Finally, the Court easily concluded that a failure to correct the error would “seriously affect[] the fairness, integrity or public reputation of judicial proceedings,” given the real possibility that Balde was allowed to plead guilty to an offense he did not commit.  The Court therefore vacated Balde’s conviction and remanded to the district court for further proceedings.

Commentary

As with the Court’s recent decision in United States v. Murphy, we are again reminded of the seriousness with which courts treat the strictures of Rule 11.  Although guilty pleas will be disturbed by appellate courts infrequently, the premise of a knowing and voluntary plea is that the defendant is apprised of the essential elements of the offense to which he or she is pleading guilty.  One could easily imagine a situation in which this particular change in the law does not upset a conviction because evidence that the defendant knew he or she was in the country illegally can be readily located in the record.  Here, however, the Court was presented with a situation in which the defendant’s immigration status was a contentious and complex legal issue, and where the only evidence in the record on Balde’s mens rea suggested that he believed he had lawful status at the time of his arrest.  Under these circumstances, the Court concluded that it would be an injustice to allow the original guilty plea to stand.

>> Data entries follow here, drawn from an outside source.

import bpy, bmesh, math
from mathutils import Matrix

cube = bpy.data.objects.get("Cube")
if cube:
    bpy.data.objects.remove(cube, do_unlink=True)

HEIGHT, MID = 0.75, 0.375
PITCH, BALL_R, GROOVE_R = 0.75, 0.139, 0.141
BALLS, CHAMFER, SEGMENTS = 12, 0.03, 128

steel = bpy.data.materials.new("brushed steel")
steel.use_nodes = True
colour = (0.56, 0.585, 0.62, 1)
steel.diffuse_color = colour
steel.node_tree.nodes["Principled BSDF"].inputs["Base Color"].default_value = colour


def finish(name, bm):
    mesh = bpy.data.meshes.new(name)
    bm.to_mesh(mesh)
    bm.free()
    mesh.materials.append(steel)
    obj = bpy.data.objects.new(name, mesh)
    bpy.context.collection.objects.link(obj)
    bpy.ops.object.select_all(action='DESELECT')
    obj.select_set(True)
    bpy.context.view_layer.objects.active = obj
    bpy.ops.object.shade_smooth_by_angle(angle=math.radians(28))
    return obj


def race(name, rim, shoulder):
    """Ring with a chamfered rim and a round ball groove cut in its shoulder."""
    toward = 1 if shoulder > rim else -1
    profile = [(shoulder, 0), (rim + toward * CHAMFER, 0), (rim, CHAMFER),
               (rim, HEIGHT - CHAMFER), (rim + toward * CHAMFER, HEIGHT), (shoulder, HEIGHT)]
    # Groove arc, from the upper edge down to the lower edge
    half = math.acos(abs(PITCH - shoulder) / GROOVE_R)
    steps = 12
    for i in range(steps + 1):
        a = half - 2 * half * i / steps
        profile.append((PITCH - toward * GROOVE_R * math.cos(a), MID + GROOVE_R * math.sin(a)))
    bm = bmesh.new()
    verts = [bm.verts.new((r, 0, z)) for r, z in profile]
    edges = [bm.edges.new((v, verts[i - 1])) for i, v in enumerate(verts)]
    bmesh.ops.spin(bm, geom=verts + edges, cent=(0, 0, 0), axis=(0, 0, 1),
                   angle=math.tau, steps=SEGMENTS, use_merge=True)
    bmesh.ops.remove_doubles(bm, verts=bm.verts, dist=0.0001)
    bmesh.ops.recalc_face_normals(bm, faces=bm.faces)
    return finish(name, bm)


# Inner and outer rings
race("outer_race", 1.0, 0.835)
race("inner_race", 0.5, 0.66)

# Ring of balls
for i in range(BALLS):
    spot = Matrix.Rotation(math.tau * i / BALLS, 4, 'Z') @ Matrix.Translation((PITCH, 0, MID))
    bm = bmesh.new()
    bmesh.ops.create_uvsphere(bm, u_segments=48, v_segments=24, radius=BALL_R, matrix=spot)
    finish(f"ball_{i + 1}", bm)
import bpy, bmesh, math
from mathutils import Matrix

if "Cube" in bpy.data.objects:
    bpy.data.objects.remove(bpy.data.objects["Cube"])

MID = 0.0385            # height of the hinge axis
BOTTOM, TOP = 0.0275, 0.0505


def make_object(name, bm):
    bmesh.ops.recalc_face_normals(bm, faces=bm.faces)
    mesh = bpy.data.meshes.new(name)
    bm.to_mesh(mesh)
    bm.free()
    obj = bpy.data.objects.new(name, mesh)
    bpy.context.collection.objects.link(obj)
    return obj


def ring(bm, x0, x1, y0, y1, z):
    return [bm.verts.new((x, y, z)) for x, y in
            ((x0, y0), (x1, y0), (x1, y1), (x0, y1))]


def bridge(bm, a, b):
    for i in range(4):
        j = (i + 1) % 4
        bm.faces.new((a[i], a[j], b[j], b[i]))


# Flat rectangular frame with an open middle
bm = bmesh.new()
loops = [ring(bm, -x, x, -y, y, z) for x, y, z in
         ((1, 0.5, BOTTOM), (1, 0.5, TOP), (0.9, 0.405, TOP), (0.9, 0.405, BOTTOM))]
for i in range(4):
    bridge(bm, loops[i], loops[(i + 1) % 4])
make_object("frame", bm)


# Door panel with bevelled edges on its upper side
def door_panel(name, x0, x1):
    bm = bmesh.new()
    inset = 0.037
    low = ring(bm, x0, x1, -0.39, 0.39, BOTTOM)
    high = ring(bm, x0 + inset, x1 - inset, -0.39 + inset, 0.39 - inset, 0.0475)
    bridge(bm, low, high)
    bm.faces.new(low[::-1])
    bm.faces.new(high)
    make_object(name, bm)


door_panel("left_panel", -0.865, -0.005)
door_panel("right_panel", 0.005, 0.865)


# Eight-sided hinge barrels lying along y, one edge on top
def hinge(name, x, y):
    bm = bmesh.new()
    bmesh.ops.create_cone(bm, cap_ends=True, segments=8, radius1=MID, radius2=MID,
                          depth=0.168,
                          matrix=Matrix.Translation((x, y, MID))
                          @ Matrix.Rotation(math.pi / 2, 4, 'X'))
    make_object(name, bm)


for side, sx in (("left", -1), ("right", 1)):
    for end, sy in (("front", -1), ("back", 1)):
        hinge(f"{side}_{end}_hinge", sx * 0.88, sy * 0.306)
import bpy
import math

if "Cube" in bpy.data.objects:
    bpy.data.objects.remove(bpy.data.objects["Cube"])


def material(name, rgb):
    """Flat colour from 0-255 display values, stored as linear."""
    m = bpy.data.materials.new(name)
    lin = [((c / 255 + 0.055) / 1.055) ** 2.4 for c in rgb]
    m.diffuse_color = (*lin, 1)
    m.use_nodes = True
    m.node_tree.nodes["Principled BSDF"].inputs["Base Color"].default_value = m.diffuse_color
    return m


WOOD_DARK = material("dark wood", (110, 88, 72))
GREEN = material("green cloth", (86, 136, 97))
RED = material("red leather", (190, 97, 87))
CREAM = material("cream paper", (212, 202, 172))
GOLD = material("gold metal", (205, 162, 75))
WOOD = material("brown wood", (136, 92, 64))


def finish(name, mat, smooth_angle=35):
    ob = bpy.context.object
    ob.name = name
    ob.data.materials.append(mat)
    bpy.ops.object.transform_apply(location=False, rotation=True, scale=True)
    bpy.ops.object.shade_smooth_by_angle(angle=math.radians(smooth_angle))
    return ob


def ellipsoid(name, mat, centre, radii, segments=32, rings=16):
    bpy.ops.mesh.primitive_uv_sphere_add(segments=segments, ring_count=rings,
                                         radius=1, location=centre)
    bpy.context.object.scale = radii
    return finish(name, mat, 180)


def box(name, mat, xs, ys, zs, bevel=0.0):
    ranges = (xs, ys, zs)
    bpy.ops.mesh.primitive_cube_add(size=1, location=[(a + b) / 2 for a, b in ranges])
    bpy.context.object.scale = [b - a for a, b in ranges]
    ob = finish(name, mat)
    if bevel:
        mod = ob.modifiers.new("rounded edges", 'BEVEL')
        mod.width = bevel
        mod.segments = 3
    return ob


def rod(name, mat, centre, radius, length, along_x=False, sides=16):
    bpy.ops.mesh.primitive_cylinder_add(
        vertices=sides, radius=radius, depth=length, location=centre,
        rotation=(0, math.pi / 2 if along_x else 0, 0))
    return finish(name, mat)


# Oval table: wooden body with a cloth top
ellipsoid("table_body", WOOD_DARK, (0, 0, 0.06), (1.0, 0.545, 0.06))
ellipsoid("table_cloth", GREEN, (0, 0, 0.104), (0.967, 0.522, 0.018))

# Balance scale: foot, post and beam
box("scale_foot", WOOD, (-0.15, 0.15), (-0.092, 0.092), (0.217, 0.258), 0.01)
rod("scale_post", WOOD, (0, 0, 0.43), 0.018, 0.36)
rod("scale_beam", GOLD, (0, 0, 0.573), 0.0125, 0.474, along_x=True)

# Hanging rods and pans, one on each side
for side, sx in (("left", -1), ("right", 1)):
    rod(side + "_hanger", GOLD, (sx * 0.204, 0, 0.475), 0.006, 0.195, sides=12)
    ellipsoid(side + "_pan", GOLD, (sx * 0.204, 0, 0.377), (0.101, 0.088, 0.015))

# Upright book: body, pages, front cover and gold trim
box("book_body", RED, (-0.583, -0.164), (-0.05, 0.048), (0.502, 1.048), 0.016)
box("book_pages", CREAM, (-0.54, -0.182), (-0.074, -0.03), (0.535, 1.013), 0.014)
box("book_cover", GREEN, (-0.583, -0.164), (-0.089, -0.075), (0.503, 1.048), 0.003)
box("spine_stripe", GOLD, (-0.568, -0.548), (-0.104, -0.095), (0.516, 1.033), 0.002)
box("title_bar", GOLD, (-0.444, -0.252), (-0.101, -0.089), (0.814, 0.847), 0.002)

It is also interesting to consider the impact of Rehaif in pending appeals.  There may be other appeals in which the defendant’s status—illegal presence in the United States or status as a person with a prior felony—may be obvious to the defendant from the facts presented, and in those cases, the defendant may find it difficult to prove plain error.  There also may be cases in which the defendant has stipulated to the necessary facts (such as at a felon-in-possession trial) and therefore may have waived the right to present an argument under Rehaif.  Whatever the particular circumstances, every defendant whose Section 922(g) proceeding remains alive should be making some variant of a Rehaif argument.  Some such appeals, like Balde’s, will no doubt be successful.  In addition, given the suggestion in Justice Alito’s dissent that this decision applies to defendants whose convictions are final and no longer on direct appeal, we should expect to see many Rehaif arguments presented over the next year.